--- Data for the task Enclosed Below ---

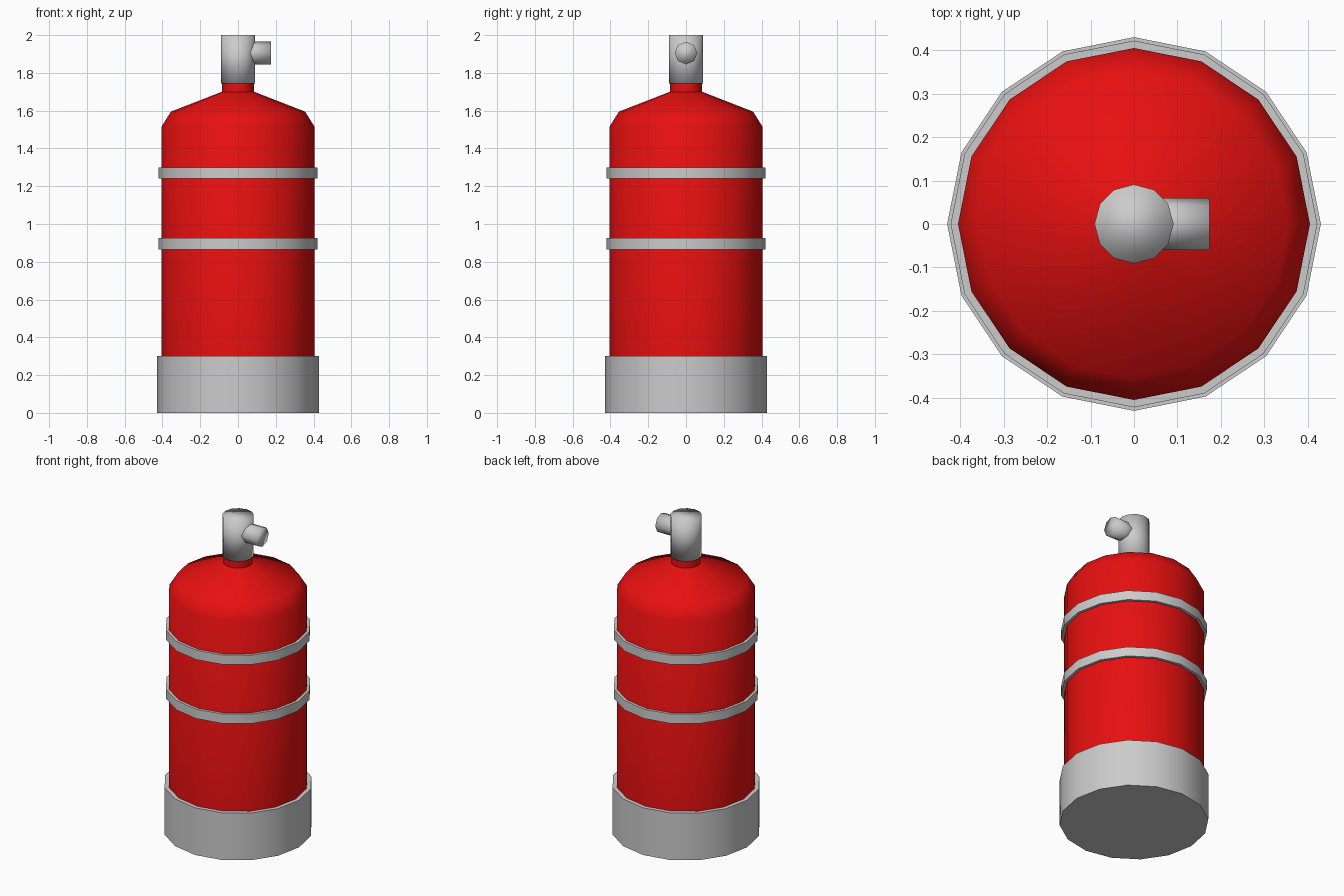
import bpy
import bmesh
from math import cos, sin, pi, radians
from mathutils import Matrix

if "Cube" in bpy.data.objects:
    bpy.data.objects.remove(bpy.data.objects["Cube"])


def lathe(name, profile, sides, closed=False, cap_bottom=False, cap_top=False,
          matrix=None, angle=40, color=None):
    """Spin a (radius, height) profile around z."""
    bm = bmesh.new()
    rings = [[bm.verts.new((r * cos(2 * pi * i / sides), r * sin(2 * pi * i / sides), z))
              for i in range(sides)] for r, z in profile]
    pairs = list(zip(rings, rings[1:]))
    if closed:
        pairs.append((rings[-1], rings[0]))
    for a, b in pairs:
        for i in range(sides):
            j = (i + 1) % sides
            bm.faces.new((a[i], a[j], b[j], b[i]))
    if cap_bottom:
        bm.faces.new(rings[0][::-1])
    if cap_top:
        bm.faces.new(rings[-1])
    for f in bm.faces:
        f.smooth = True
    if matrix:
        bm.transform(matrix)
    mesh = bpy.data.meshes.new(name)
    bm.to_mesh(mesh)
    bm.free()
    if angle:
        mesh.set_sharp_from_angle(angle=radians(angle))
    if color:
        mat = bpy.data.materials.new(name + "_paint")
        mat.diffuse_color = color
        mat.use_nodes = True
        mat.node_tree.nodes["Principled BSDF"].inputs["Base Color"].default_value = mat.diffuse_color
        mesh.materials.append(mat)
    obj = bpy.data.objects.new(name, mesh)
    bpy.context.collection.objects.link(obj)
    return obj


# Red tank with sloped shoulder and neck
lathe("tank", [(0.405, 0.28), (0.405, 1.515), (0.355, 1.595), (0.085, 1.70), (0.085, 1.75)],
      16, color=(0.8, 0.005, 0.005, 1))

# Grey foot
lathe("foot", [(0.43, 0), (0.43, 0.30)], 16, cap_bottom=True, cap_top=True)

# Two bands around the tank
for label, z in (("lower_band", 0.865), ("upper_band", 1.24)):
    lathe(label, [(0.40, z), (0.422, z), (0.422, z + 0.06), (0.40, z + 0.06)], 16, closed=True)

# Valve on the neck, soft shaded over its cap
lathe("valve", [(0.091, 1.745), (0.091, 2.0)], 12, cap_bottom=True, cap_top=True, angle=None)

# Outlet pointing to +x
lathe("outlet", [(0.06, 0.0), (0.06, 0.174)], 8, cap_bottom=True, cap_top=True, angle=None,
      matrix=Matrix.Translation((0, 0, 1.905)) @ Matrix.Rotation(pi / 2, 4, 'Y'))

--- End of Enclosed Data for the task ---

## [Problem to work on]
Without including the pictures, copy all of the data exactly.

## [Solved problem]
import bpy
import bmesh
from math import cos, sin, pi, radians
from mathutils import Matrix

if "Cube" in bpy.data.objects:
    bpy.data.objects.remove(bpy.data.objects["Cube"])


def lathe(name, profile, sides, closed=False, cap_bottom=False, cap_top=False,
          matrix=None, angle=40, color=None):
    """Spin a (radius, height) profile around z."""
    bm = bmesh.new()
    rings = [[bm.verts.new((r * cos(2 * pi * i / sides), r * sin(2 * pi * i / sides), z))
              for i in range(sides)] for r, z in profile]
    pairs = list(zip(rings, rings[1:]))
    if closed:
        pairs.append((rings[-1], rings[0]))
    for a, b in pairs:
        for i in range(sides):
            j = (i + 1) % sides
            bm.faces.new((a[i], a[j], b[j], b[i]))
    if cap_bottom:
        bm.faces.new(rings[0][::-1])
    if cap_top:
        bm.faces.new(rings[-1])
    for f in bm.faces:
        f.smooth = True
    if matrix:
        bm.transform(matrix)
    mesh = bpy.data.meshes.new(name)
    bm.to_mesh(mesh)
    bm.free()
    if angle:
        mesh.set_sharp_from_angle(angle=radians(angle))
    if color:
        mat = bpy.data.materials.new(name + "_paint")
        mat.diffuse_color = color
        mat.use_nodes = True
        mat.node_tree.nodes["Principled BSDF"].inputs["Base Color"].default_value = mat.diffuse_color
        mesh.materials.append(mat)
    obj = bpy.data.objects.new(name, mesh)
    bpy.context.collection.objects.link(obj)
    return obj


# Red tank with sloped shoulder and neck
lathe("tank", [(0.405, 0.28), (0.405, 1.515), (0.355, 1.595), (0.085, 1.70), (0.085, 1.75)],
      16, color=(0.8, 0.005, 0.005, 1))

# Grey foot
lathe("foot", [(0.43, 0), (0.43, 0.30)], 16, cap_bottom=True, cap_top=True)

# Two bands around the tank
for label, z in (("lower_band", 0.865), ("upper_band", 1.24)):
    lathe(label, [(0.40, z), (0.422, z), (0.422, z + 0.06), (0.40, z + 0.06)], 16, closed=True)

# Valve on the neck, soft shaded over its cap
lathe("valve", [(0.091, 1.745), (0.091, 2.0)], 12, cap_bottom=True, cap_top=True, angle=None)

# Outlet pointing to +x
lathe("outlet", [(0.06, 0.0), (0.06, 0.174)], 8, cap_bottom=True, cap_top=True, angle=None,
      matrix=Matrix.Translation((0, 0, 1.905)) @ Matrix.Rotation(pi / 2, 4, 'Y'))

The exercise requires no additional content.